ALBUQUERQUE, N.M. (KRQE) – A year ago, the Albuquerque Community Safety Department (ACS) began handling some of the calls that used to go to the Albuquerque Police Department. Now, a year after the program first began, ACS has taken over 16,000 calls, responded to community and behavioral health issues, reportedly without any resulting deaths or serious injuries.

Albuquerque created ACS as a third branch to the city’s existing public safety departments, the Albuquerque Police Department and Albuquerque Fire Rescue. The ACS’s goal is to better respond to things like homelessness, substance abuse, or behavioral health crises while freeing up police officers to focus on violent crime and other calls.

“This first year of service and the thousands of calls that have been diverted from police and fire show just how much this type of response is needed in our communities,” Albuquerque Mayor Tim Keller said in a press release. He says the program is “transforming public safety.”

Albuquerque isn’t the first city to create this sort of community-focused public service department. For example, in 1989, Eugene, Oregon saw the creation of “CAHOOTS” (Crisis Assistance Helping Out On The Streets) to help deal with mental health crises. Similarly, San Francisco, California, began their Street Crisis Response Team in 2020.

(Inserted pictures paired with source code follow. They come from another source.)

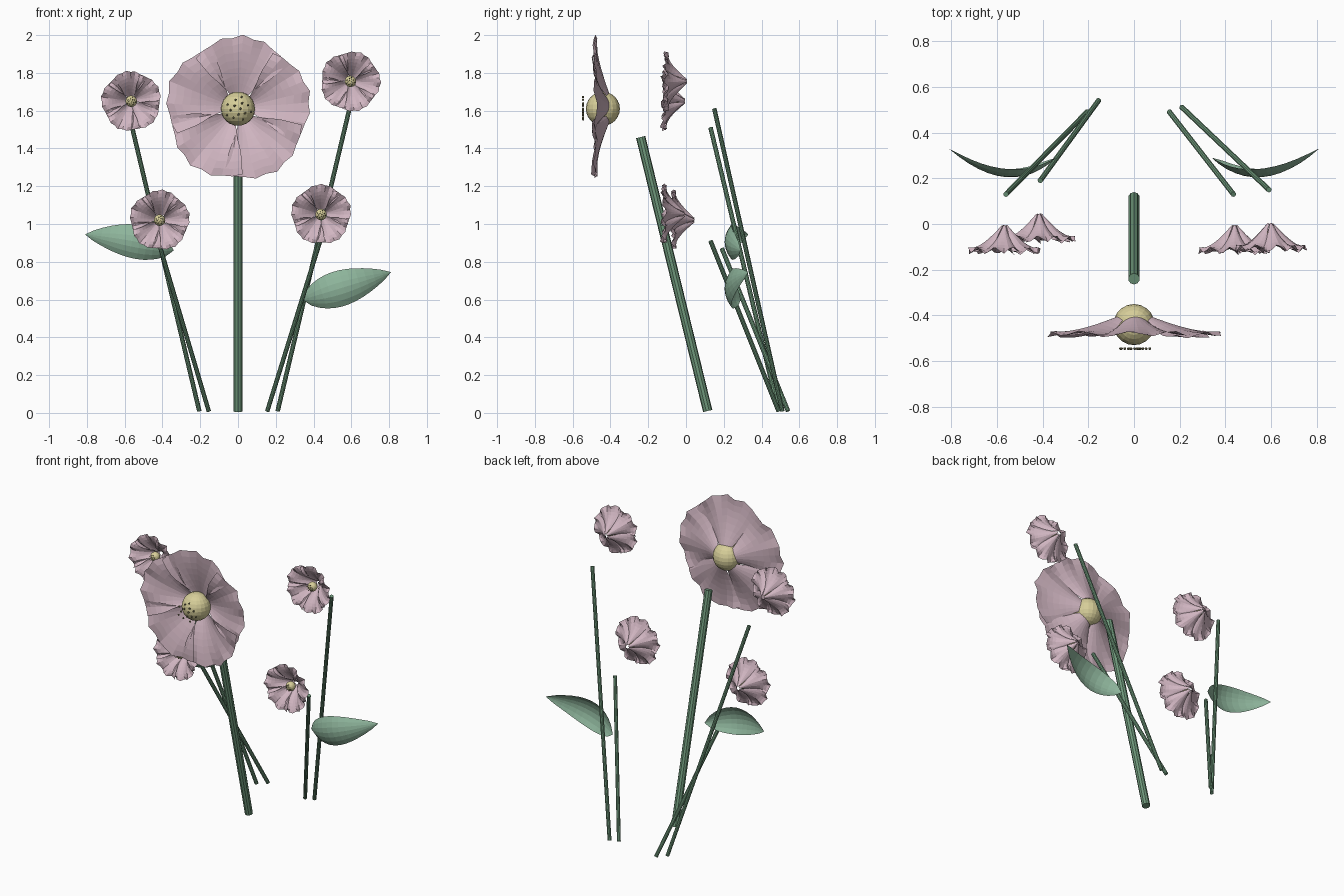
import bpy, bmesh, math
from mathutils import Vector

if "Cube" in bpy.data.objects:
    bpy.data.objects.remove(bpy.data.objects["Cube"])


def material(name, r, g, b):
    m = bpy.data.materials.new(name)
    m.diffuse_color = (r, g, b, 1)
    m.use_nodes = True
    m.node_tree.nodes["Principled BSDF"].inputs["Base Color"].default_value = m.diffuse_color
    return m


PINK = material("petal_pink", 0.64, 0.47, 0.54)
YELLOW = material("centre_yellow", 0.68, 0.62, 0.32)
OLIVE = material("seed_olive", 0.25, 0.23, 0.12)
STEM = material("stem_green", 0.16, 0.32, 0.20)
LEAF = material("leaf_green", 0.27, 0.46, 0.33)


def finish(bm, name, mat):
    me = bpy.data.meshes.new(name)
    bm.to_mesh(me)
    bm.free()
    ob = bpy.data.objects.new(name, me)
    bpy.context.collection.objects.link(ob)
    me.materials.append(mat)
    return ob


def grid(bm, nu, nv, fn):
    """Sheet of quads; fn(u, v) with u in 0..1 and v in -1..1."""
    rows = [[bm.verts.new(fn(i / nu, 2 * j / nv - 1)) for j in range(nv + 1)]
            for i in range(nu + 1)]
    for a, b in zip(rows, rows[1:]):
        for j in range(nv):
            bm.faces.new((a[j], a[j + 1], b[j + 1], b[j]))


def stem(name, a, b, r):
    a, b = Vector(a), Vector(b)
    bpy.ops.mesh.primitive_cylinder_add(vertices=10, radius=r, depth=(b - a).length,
                                        location=(a + b) / 2)
    ob = bpy.context.object
    ob.name = name
    ob.rotation_euler = (b - a).to_track_quat('Z', 'Y').to_euler()
    ob.data.materials.append(STEM)


def flower(name, x, y, z, radius, inner, depth, cup, ripple, phase,
           ball_r, ball_y, seed_y, seed_r):
    # five overlapping cupped petals; y is the back of the bowl
    bm = bmesh.new()
    for k in range(5):
        mid = phase + k * math.tau / 5

        def point(u, v):
            half = math.radians(30 + 14 * min(1, u * 1.8))
            ang = mid + v * half
            edge = radius * (1 - 0.10 * abs(v) ** 1.5 + 0.02 * math.cos(v * 14) * u)
            r = inner + (edge - inner) * u
            back = depth * (0.25 * u + 0.75 * math.sin(u * math.pi / 2))
            bend = cup * v * v * math.sin(math.pi * min(1, u * 0.9 + 0.05))
            twist = 0.25 * cup * v * u
            frill = ripple * u ** 5 * math.sin(v * 9 + k)
            return (x + r * math.cos(ang), y - back - bend - twist + frill,
                    z + r * math.sin(ang))
        grid(bm, 8, 10, point)
    finish(bm, name + "_petals", PINK)

    # round centre
    bpy.ops.mesh.primitive_uv_sphere_add(segments=20, ring_count=12, radius=ball_r,
                                         location=(x, ball_y, z))
    ob = bpy.context.object
    ob.name = name + "_centre"
    ob.data.materials.append(YELLOW)

    # seeds in a flat spiral in front of the centre
    bm = bmesh.new()
    for i in range(14):
        rr = ball_r * 0.8 * math.sqrt((i + 0.5) / 14)
        t = i * 2.39996
        res = bmesh.ops.create_icosphere(bm, subdivisions=1, radius=seed_r)
        bmesh.ops.translate(bm, verts=res["verts"],
                            vec=(x + rr * math.cos(t), seed_y, z + rr * math.sin(t)))
    finish(bm, name + "_seeds", OLIVE)


def leaf(name, base, middle, tip, width):
    # pointed, folded leaf swept along a bowed midrib
    base, middle, tip = Vector(base), Vector(middle), Vector(tip)
    ctrl = 2 * middle - (base + tip) / 2
    along = tip - base
    side = Vector((-along.z, 0, along.x)).normalized()
    bm = bmesh.new()

    def point(u, v):
        p = base * (1 - u) ** 2 + ctrl * 2 * u * (1 - u) + tip * u * u
        w = width * math.sin(math.pi * u ** 0.85) ** 0.8 if 0 < u < 1 else 0
        return p + side * (w * v) + Vector((0, 0.035 * v * v * w / width, 0))
    grid(bm, 12, 6, point)
    bmesh.ops.remove_doubles(bm, verts=bm.verts[:], dist=0.0005)
    finish(bm, name, LEAF)


# stems
stem("main_stem", (0, 0.115, 0.01), (0, -0.24, 1.46), 0.025)
stem("lower_left_stem", (-0.155, 0.54, 0.01), (-0.41, 0.19, 0.87), 0.012)
stem("upper_left_stem", (-0.205, 0.49, 0.01), (-0.56, 0.13, 1.51), 0.012)
stem("lower_right_stem", (0.155, 0.49, 0.01), (0.435, 0.13, 0.91), 0.012)
stem("upper_right_stem", (0.21, 0.51, 0.01), (0.59, 0.15, 1.61), 0.012)

# large front flower
flower("large_flower", 0, -0.395, 1.61, 0.385, 0.05, 0.085, 0.025, 0.012,
       math.radians(86), 0.09, -0.44, -0.545, 0.007)

# four small flowers
for name, x, y, z, ph in (("upper_left_flower", -0.565, -0.005, 1.65, 100),
                          ("lower_left_flower", -0.415, 0.045, 1.02, 85),
                          ("upper_right_flower", 0.595, 0.005, 1.755, 70),
                          ("lower_right_flower", 0.44, -0.005, 1.05, 90)):
    flower(name, x, y, z, 0.16, 0.012, 0.11, 0.02, 0.015, math.radians(ph),
           0.03, y - 0.065, y - 0.097, 0.003)

# leaves
leaf("left_leaf", (-0.34, 0.29, 0.86), (-0.56, 0.205, 0.91), (-0.81, 0.33, 0.945), 0.09)
leaf("right_leaf", (0.34, 0.29, 0.60), (0.56, 0.205, 0.665), (0.81, 0.33, 0.745), 0.095)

Since it’s creation, San Francisco’s street crisis response Team has taken about 539 calls per month. Albuquerque’s ACS, on the other hand, has averaged about 866 calls per month in its first 11 months. And given that San Francisco has a larger population than Albuquerque, the number of calls-per-population in Albuquerque is much higher than in San Francisco.

KRQE News 13 previously reported that ACS could use more staff. At times, ACS has calls on-hold and calls they have to send back to the Albuquerque Police Department, ACS Director Mariela Ruiz-Angel told KRQE News 13.

As of October 3, 2022, ACS currently lists several job openings, ranging from behavioral health responders to a policy research analyst. All the postings are for full-time jobs.